▶ _Exercise instructions_:
From the entries below, return every line that includes the word "loft".

▶ _Task input_:
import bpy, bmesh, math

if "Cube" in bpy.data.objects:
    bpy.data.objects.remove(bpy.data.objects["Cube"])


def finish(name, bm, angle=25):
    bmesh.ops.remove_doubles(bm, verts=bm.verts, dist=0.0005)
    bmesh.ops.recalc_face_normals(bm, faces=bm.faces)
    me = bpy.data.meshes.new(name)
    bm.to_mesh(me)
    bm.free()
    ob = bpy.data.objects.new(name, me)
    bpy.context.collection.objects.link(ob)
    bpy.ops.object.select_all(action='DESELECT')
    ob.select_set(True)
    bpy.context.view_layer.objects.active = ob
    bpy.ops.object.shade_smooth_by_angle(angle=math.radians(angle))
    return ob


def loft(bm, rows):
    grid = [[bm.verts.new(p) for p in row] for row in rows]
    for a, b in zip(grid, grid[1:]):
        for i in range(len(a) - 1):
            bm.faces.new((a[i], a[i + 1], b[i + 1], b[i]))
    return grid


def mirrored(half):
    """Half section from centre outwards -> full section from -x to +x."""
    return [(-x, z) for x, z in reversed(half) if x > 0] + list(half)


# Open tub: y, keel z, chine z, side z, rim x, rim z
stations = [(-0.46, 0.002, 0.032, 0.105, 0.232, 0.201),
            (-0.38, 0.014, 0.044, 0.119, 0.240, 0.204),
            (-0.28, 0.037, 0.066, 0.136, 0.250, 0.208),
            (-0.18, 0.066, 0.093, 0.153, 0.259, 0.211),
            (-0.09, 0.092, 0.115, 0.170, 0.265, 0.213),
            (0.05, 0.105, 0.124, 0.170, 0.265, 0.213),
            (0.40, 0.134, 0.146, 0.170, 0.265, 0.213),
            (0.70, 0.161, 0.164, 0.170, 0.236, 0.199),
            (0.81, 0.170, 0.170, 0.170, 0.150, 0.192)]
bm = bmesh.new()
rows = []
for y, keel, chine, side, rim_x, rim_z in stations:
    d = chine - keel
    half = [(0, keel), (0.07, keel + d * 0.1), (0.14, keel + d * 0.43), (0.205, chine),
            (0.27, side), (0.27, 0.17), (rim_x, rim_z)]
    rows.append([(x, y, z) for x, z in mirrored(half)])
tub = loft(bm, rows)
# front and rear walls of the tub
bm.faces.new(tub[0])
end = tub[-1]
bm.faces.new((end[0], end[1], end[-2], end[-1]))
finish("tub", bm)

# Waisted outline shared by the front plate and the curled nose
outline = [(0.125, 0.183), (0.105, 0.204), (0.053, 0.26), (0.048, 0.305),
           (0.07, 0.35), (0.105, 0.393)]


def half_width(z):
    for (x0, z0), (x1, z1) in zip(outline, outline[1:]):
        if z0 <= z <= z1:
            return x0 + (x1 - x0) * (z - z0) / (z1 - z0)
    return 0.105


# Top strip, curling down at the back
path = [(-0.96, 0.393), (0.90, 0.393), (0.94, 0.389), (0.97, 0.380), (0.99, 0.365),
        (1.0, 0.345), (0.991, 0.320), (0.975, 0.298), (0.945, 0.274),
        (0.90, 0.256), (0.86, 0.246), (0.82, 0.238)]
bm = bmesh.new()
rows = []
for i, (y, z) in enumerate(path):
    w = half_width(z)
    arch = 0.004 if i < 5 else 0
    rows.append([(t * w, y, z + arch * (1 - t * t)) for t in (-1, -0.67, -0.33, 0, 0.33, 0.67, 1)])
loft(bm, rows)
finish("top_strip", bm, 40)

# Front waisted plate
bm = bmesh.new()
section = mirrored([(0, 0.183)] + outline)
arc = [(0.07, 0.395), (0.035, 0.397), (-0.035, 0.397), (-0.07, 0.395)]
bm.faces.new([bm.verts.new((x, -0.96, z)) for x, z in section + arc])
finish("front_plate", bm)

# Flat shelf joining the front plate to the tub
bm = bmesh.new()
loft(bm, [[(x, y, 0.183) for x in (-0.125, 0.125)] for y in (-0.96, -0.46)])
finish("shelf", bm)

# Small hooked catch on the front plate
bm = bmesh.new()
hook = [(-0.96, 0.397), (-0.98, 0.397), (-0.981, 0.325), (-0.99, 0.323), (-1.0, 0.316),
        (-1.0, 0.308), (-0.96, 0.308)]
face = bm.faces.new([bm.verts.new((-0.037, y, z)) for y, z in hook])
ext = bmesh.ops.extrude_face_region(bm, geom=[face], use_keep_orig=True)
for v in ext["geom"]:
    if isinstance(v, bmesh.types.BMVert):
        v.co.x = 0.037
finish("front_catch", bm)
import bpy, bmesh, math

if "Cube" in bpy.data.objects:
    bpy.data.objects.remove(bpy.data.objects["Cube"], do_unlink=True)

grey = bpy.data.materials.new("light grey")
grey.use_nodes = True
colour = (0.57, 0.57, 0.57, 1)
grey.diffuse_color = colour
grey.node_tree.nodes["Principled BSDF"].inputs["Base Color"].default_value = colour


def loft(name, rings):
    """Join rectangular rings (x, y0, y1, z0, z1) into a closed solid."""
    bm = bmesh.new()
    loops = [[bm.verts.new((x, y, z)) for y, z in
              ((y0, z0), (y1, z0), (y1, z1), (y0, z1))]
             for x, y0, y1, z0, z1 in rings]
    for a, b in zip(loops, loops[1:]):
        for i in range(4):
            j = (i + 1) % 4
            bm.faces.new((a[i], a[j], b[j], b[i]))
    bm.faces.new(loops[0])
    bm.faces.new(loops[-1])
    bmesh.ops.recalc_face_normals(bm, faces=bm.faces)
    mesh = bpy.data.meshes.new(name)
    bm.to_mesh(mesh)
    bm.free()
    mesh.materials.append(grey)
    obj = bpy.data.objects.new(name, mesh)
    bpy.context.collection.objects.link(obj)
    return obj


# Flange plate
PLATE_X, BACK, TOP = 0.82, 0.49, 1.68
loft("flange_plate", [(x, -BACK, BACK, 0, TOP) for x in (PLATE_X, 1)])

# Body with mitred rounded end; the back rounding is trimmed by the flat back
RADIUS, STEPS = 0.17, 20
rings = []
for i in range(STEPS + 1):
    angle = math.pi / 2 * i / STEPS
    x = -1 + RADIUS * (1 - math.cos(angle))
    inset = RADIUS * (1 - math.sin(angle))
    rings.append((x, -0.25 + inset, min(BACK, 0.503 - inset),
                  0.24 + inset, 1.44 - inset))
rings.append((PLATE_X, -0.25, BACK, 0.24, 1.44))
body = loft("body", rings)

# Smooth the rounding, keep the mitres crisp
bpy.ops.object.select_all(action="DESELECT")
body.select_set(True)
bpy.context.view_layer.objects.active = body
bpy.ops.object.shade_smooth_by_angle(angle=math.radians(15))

▶ _Your response_:
def loft(bm, rows):
tub = loft(bm, rows)
loft(bm, rows)
loft(bm, [[(x, y, 0.183) for x in (-0.125, 0.125)] for y in (-0.96, -0.46)])
def loft(name, rings):
loft("flange_plate", [(x, -BACK, BACK, 0, TOP) for x in (PLATE_X, 1)])
body = loft("body", rings)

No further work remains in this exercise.